◆ INFORMATION GIVEN:
──────

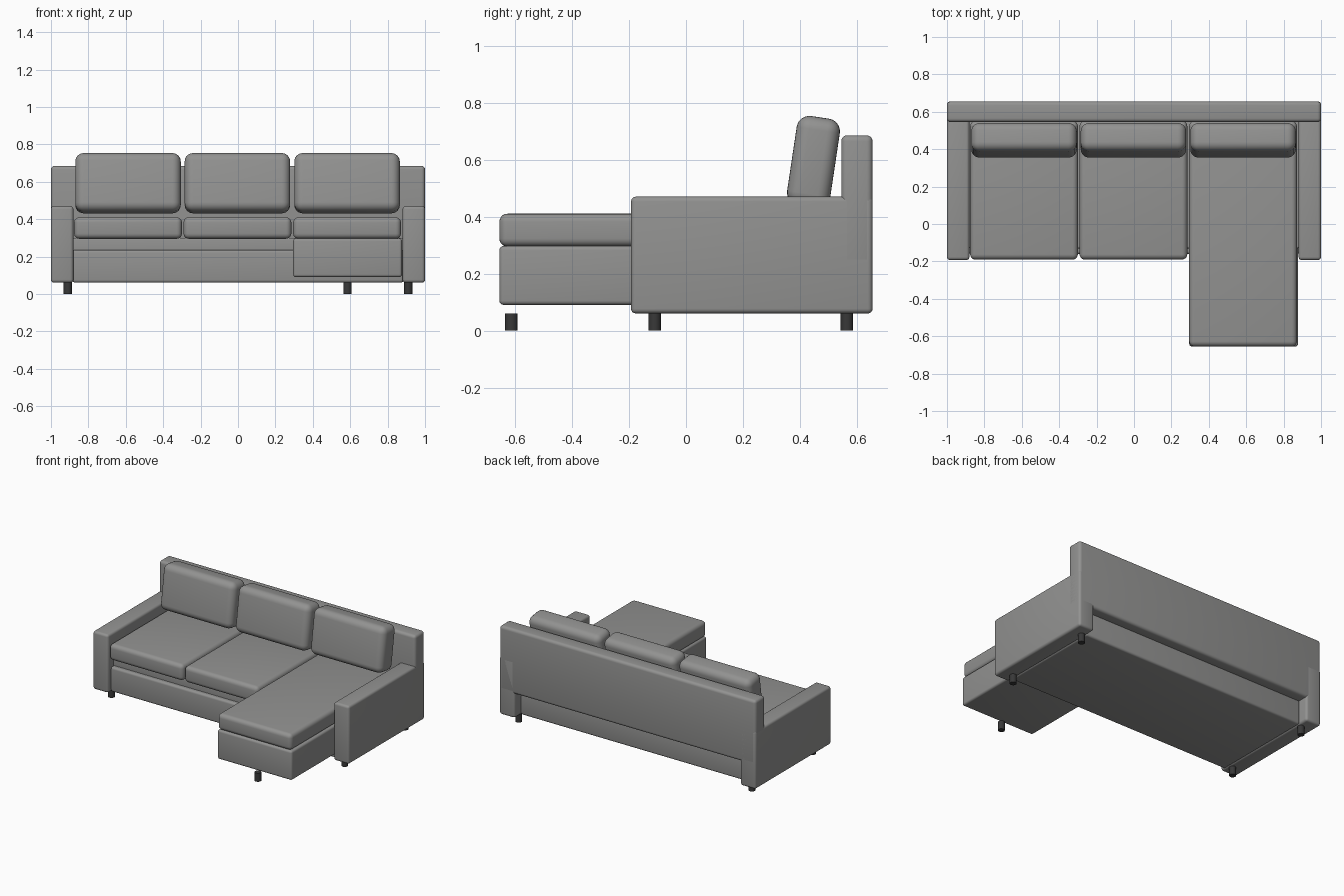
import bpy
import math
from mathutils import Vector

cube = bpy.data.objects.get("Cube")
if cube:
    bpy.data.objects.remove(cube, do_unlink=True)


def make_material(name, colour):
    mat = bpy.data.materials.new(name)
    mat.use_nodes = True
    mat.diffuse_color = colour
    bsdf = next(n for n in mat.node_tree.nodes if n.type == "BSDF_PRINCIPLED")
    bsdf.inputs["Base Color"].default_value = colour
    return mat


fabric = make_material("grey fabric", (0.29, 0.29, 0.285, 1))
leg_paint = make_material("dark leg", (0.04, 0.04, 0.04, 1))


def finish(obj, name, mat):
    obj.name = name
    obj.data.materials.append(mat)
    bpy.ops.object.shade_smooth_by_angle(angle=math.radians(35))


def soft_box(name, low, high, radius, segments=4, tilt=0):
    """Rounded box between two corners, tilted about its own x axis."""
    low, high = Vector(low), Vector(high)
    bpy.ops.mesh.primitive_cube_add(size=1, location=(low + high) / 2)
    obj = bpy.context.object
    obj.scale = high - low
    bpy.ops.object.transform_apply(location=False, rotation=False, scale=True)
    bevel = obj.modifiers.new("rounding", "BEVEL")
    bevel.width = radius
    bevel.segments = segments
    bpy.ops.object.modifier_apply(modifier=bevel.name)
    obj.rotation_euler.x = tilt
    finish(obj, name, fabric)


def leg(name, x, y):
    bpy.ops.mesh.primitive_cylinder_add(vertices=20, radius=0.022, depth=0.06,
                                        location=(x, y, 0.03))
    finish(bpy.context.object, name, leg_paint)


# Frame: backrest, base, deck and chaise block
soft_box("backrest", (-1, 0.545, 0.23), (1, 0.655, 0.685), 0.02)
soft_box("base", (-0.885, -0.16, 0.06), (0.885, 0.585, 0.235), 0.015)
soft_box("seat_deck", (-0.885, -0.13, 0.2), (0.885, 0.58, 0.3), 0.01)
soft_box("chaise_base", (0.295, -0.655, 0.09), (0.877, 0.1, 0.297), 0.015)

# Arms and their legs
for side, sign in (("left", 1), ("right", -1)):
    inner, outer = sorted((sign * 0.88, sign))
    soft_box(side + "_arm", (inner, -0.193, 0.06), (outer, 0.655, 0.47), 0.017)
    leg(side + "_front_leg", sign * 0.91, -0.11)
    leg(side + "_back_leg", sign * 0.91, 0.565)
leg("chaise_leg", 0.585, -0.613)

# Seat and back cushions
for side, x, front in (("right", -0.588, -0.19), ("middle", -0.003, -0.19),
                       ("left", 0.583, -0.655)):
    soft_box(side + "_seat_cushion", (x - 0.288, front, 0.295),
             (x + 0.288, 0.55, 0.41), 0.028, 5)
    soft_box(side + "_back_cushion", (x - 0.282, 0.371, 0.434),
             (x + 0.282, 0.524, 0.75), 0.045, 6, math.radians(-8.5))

──────

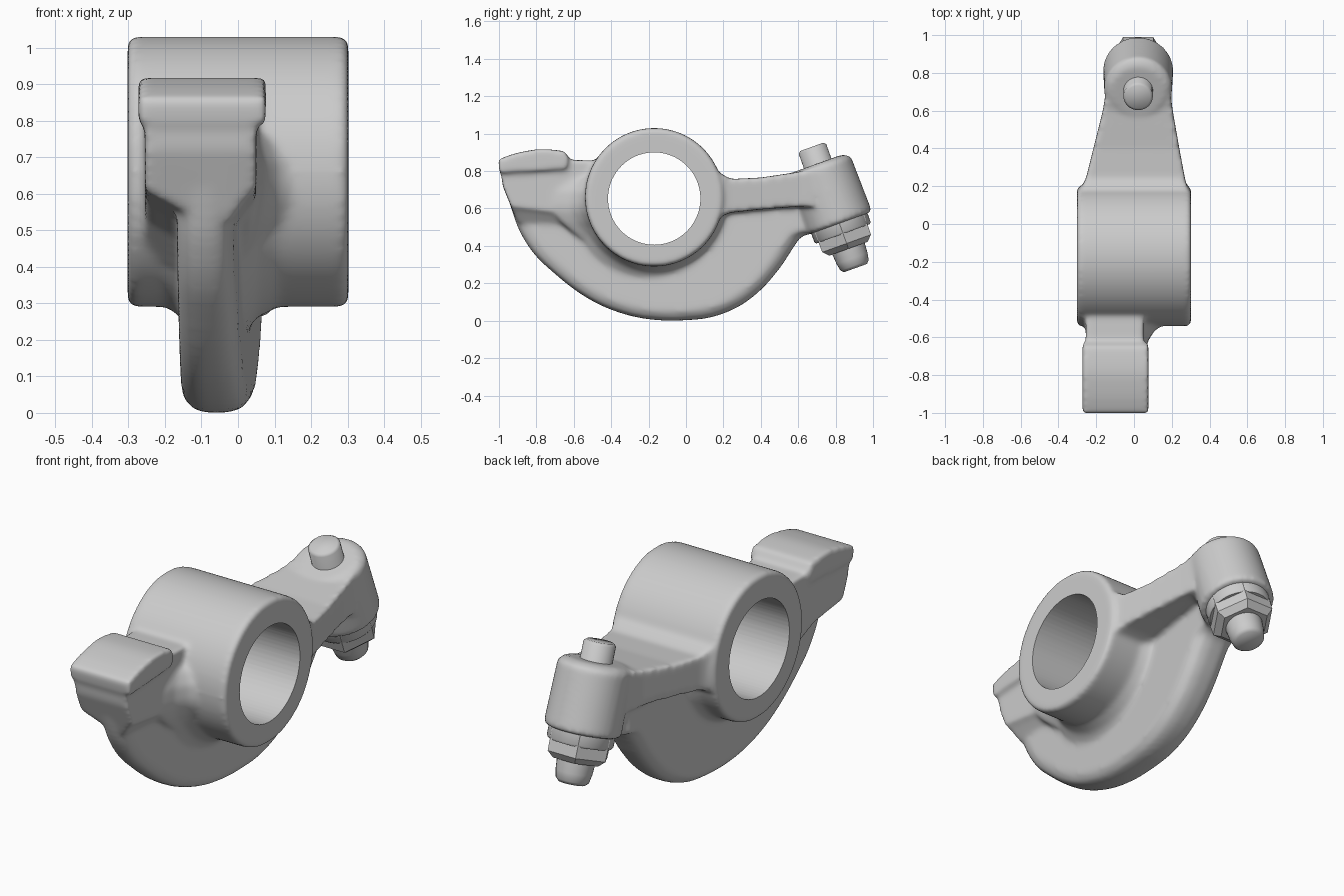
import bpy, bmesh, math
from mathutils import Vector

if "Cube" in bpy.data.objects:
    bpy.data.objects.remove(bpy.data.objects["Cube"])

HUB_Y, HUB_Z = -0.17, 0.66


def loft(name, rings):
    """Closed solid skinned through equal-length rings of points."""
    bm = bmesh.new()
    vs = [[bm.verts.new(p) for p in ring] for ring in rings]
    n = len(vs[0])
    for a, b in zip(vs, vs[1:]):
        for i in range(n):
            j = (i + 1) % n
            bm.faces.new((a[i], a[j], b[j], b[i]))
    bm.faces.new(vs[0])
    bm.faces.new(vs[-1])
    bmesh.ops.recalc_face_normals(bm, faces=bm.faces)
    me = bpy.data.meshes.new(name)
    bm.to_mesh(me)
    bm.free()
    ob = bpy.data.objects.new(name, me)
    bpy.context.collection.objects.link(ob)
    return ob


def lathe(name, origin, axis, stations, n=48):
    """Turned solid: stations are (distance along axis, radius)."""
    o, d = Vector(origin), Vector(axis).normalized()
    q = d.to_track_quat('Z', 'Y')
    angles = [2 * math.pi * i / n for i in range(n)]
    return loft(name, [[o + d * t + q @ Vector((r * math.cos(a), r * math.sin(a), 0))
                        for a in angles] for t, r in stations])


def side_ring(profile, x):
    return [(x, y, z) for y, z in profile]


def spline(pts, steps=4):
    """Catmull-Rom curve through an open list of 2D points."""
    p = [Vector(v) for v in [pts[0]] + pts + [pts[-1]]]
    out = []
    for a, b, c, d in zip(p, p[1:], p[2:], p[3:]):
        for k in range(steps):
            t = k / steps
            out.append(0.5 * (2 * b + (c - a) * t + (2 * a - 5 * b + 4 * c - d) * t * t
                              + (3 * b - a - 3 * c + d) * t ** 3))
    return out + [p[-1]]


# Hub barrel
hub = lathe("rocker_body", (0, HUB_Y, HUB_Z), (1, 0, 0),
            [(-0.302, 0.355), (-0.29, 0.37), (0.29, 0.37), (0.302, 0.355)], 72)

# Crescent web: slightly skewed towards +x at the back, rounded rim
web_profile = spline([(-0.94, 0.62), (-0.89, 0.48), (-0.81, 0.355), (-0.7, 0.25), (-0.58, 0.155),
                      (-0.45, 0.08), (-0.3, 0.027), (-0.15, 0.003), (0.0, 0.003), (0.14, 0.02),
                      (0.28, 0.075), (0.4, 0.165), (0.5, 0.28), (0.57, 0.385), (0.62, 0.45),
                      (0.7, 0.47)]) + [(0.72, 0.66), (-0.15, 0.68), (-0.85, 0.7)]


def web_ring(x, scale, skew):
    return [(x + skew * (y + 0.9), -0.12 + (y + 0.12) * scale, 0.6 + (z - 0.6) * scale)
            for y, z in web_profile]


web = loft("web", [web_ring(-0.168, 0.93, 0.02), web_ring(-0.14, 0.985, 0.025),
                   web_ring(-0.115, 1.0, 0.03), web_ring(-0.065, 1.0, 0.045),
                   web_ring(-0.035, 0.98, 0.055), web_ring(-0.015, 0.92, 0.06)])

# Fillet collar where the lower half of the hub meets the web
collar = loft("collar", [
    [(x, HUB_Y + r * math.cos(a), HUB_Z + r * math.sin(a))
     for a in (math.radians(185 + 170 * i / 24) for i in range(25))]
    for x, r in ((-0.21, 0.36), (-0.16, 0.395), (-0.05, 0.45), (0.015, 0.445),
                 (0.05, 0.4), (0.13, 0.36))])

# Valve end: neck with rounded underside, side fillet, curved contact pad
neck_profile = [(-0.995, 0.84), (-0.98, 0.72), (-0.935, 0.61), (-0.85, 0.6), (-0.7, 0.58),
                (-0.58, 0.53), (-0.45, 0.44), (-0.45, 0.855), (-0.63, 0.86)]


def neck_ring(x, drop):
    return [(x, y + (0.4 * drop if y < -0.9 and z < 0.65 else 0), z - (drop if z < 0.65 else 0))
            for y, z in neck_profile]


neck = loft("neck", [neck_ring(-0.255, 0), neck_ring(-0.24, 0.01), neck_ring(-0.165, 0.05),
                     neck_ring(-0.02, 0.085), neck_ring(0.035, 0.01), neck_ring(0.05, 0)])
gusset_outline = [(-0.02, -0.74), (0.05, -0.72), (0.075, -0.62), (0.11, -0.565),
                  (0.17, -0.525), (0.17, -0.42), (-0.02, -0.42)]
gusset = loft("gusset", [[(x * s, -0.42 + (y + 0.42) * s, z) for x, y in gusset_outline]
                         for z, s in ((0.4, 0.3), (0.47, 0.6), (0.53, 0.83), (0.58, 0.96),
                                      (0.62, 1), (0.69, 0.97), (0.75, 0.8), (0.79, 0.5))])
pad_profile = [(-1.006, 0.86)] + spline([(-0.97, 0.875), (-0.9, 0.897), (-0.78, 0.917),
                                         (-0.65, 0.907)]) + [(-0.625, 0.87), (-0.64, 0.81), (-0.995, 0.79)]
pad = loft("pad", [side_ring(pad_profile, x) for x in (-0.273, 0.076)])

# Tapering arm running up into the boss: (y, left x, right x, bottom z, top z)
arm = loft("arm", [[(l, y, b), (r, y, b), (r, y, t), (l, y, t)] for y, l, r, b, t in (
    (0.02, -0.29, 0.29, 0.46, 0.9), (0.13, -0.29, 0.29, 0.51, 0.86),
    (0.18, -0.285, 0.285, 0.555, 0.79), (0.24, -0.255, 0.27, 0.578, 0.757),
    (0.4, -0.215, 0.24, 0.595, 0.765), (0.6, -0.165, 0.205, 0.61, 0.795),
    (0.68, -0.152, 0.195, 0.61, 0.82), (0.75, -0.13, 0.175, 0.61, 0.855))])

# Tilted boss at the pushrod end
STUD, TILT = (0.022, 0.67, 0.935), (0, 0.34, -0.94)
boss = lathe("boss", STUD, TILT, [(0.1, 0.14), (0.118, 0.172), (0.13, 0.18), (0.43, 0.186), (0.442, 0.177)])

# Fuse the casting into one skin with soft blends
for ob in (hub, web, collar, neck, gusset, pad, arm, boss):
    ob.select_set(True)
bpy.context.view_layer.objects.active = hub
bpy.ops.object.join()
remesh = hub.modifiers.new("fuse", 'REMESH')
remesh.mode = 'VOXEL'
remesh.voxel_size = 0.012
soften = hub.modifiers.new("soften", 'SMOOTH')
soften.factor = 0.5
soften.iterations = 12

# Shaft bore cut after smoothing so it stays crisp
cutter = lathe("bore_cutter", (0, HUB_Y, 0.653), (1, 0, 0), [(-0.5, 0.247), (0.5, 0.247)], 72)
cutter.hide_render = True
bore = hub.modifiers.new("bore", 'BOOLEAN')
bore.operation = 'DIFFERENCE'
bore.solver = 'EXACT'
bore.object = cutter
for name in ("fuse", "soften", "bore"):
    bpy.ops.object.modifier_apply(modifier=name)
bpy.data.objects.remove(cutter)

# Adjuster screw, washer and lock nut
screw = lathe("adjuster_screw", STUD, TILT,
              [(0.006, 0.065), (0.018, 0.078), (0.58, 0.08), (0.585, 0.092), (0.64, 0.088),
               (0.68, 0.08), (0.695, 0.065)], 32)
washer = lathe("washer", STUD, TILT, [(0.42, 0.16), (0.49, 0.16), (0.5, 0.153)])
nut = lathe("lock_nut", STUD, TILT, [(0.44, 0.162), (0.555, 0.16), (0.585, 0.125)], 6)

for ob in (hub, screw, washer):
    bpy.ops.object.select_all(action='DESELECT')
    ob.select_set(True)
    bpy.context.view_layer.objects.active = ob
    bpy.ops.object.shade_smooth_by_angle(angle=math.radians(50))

──────

◆ TASK BRIEF: Could you retype exactly the lines above, starting at the line that contains "bpy.ops.object.modifier_apply(modifier=name)" and ending at the line that contains "bpy.ops.object.shade_smooth_by_angle(angle=math.radians(50))", and nothing more?

◆ TASK ANSWER:
    bpy.ops.object.modifier_apply(modifier=name)
bpy.data.objects.remove(cutter)

# Adjuster screw, washer and lock nut
screw = lathe("adjuster_screw", STUD, TILT,
              [(0.006, 0.065), (0.018, 0.078), (0.58, 0.08), (0.585, 0.092), (0.64, 0.088),
               (0.68, 0.08), (0.695, 0.065)], 32)
washer = lathe("washer", STUD, TILT, [(0.42, 0.16), (0.49, 0.16), (0.5, 0.153)])
nut = lathe("lock_nut", STUD, TILT, [(0.44, 0.162), (0.555, 0.16), (0.585, 0.125)], 6)

for ob in (hub, screw, washer):
    bpy.ops.object.select_all(action='DESELECT')
    ob.select_set(True)
    bpy.context.view_layer.objects.active = ob
    bpy.ops.object.shade_smooth_by_angle(angle=math.radians(50))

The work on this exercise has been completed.